September 27, 2012
To a Gloria Steinem feminist like Rosin, women are one side, men are the other, and you should always root for your team, especially when it comes to economic figures. She finds a town in Alabama where women’s median income is 140% of men’s. “After all these years,” Rosin writes, “we have located our feminist paradise in a small college town in the deep South.”
Here’s what happens where women win all the bread and men merely consume it. In another Alabama town, Rosin meets the “smokin’ hot” Shannon and Troy, the father of their child. In the last month he’s worked four days. She works full-time at Walmart, does most of the child care and earns extra cash as “an exotic dancer.” He stays home and smokes and drinks beer. Once he choked her till she passed out. Her income may be several times that of her mate’s, but this is neither feminist nor paradise.

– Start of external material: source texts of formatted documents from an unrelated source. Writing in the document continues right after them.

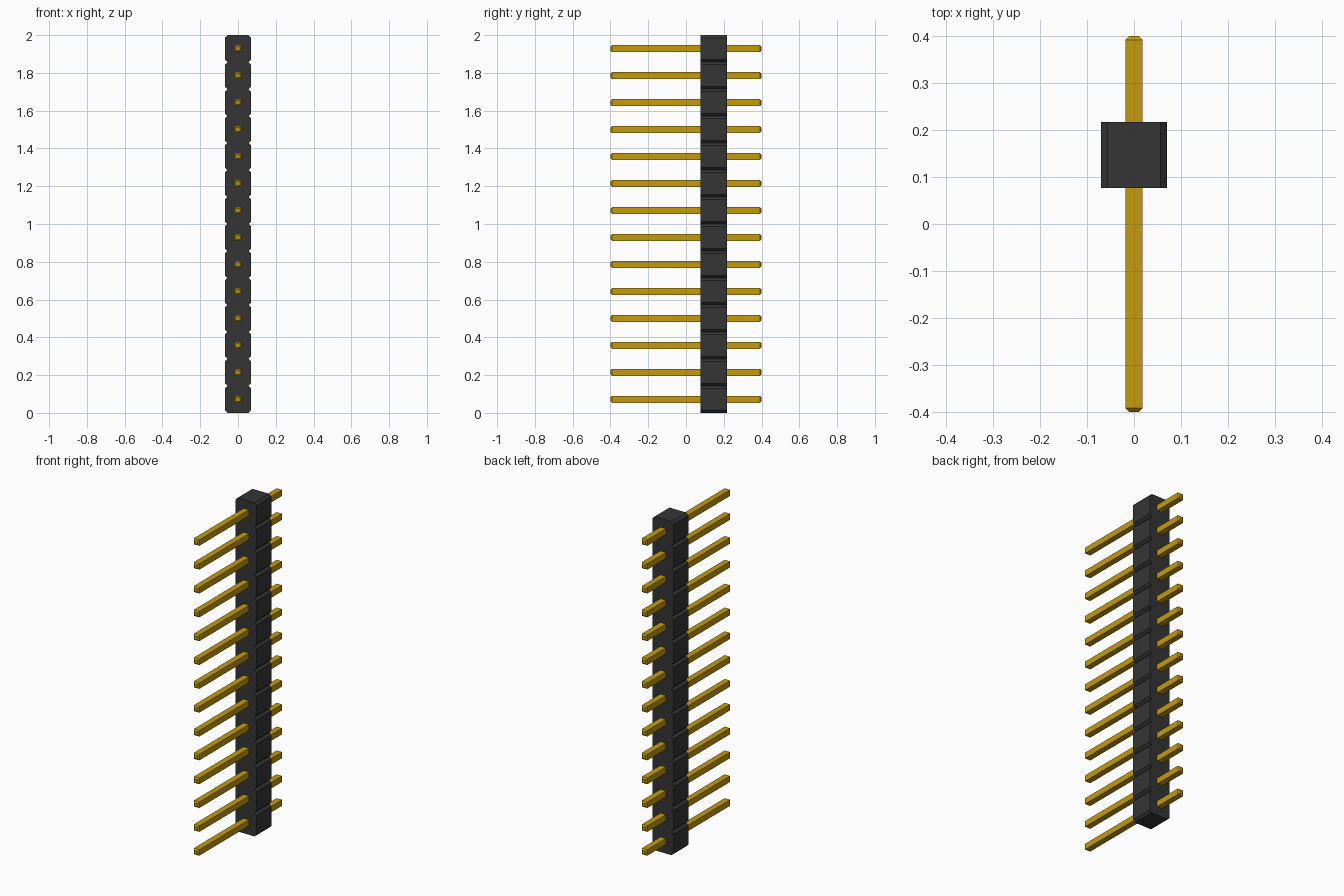
import bpy, bmesh

cube = bpy.data.objects.get("Cube")
if cube:
    bpy.data.objects.remove(cube, do_unlink=True)

COUNT = 14
PITCH = 2.0 / COUNT
HALF = 0.07            # housing half width
CHAMFER = 0.014        # housing corner cut
Y0, Y1 = 0.077, 0.217  # housing depth range
PIN = 0.018            # pin half width
TIP = 0.010            # pin tip half width


def material(name, rgb):
    mat = bpy.data.materials.new(name)
    mat.use_nodes = True
    mat.diffuse_color = (*rgb, 1)
    mat.node_tree.nodes["Principled BSDF"].inputs["Base Color"].default_value = (*rgb, 1)
    return mat


def loft(name, rings, mat):
    """Skin a stack of four-cornered rings and cap both ends."""
    bm = bmesh.new()
    loops = [[bm.verts.new(p) for p in ring] for ring in rings]
    for a, b in zip(loops, loops[1:]):
        for i in range(4):
            j = (i + 1) % 4
            bm.faces.new((a[i], a[j], b[j], b[i]))
    bm.faces.new(loops[0][::-1])
    bm.faces.new(loops[-1])
    bmesh.ops.recalc_face_normals(bm, faces=bm.faces)
    mesh = bpy.data.meshes.new(name)
    bm.to_mesh(mesh)
    bm.free()
    mesh.materials.append(mat)
    obj = bpy.data.objects.new(name, mesh)
    bpy.context.collection.objects.link(obj)
    return obj


black = material("black plastic", (0.036, 0.036, 0.036))
gold = material("gold metal", (0.56, 0.33, 0.004))

# Housing: one column with V notches between the cells
levels = [(0, HALF - CHAMFER)]
for k in range(COUNT):
    z = k * PITCH
    levels += [(z + CHAMFER, HALF), (z + PITCH - CHAMFER, HALF), (z + PITCH, HALF - CHAMFER)]
loft("housing", [[(-w, Y0, z), (w, Y0, z), (w, Y1, z), (-w, Y1, z)] for z, w in levels], black)

# Pins: square bars with tapered tips, running through the housing
stations = [(-0.4, TIP), (-0.392, PIN), (0.392, PIN), (0.4, TIP)]
rings = [[(-w, y, -w), (w, y, -w), (w, y, w), (-w, y, w)] for y, w in stations]
first = loft("pin_01", rings, gold)
first.location.z = PITCH / 2
for k in range(1, COUNT):
    pin = bpy.data.objects.new(f"pin_{k + 1:02d}", first.data)
    pin.location.z = (k + 0.5) * PITCH
    bpy.context.collection.objects.link(pin)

In a strange chapter about the explosion of violent crime among women, Rosin keeps hinting that this is a sort of an advance — an implicit rebuke to “the notion of women as vulnerable.” Besides, she argues, maybe more female criminals means more women as corporate barracudas.
Yet a fancy degree and a high income are not the objects of existence. Happiness surveys going back four decades consistently show women growing less happy with their lives as the economic numbers continue to tick relentlessly higher. . . . Rosin is puzzled to discover that MBAs with rich husbands are increasingly opting to become stay-at-home moms. These fortunate few can do anything, and they choose to dial their lives back to a modified Eisenhower era.
That is a mystery.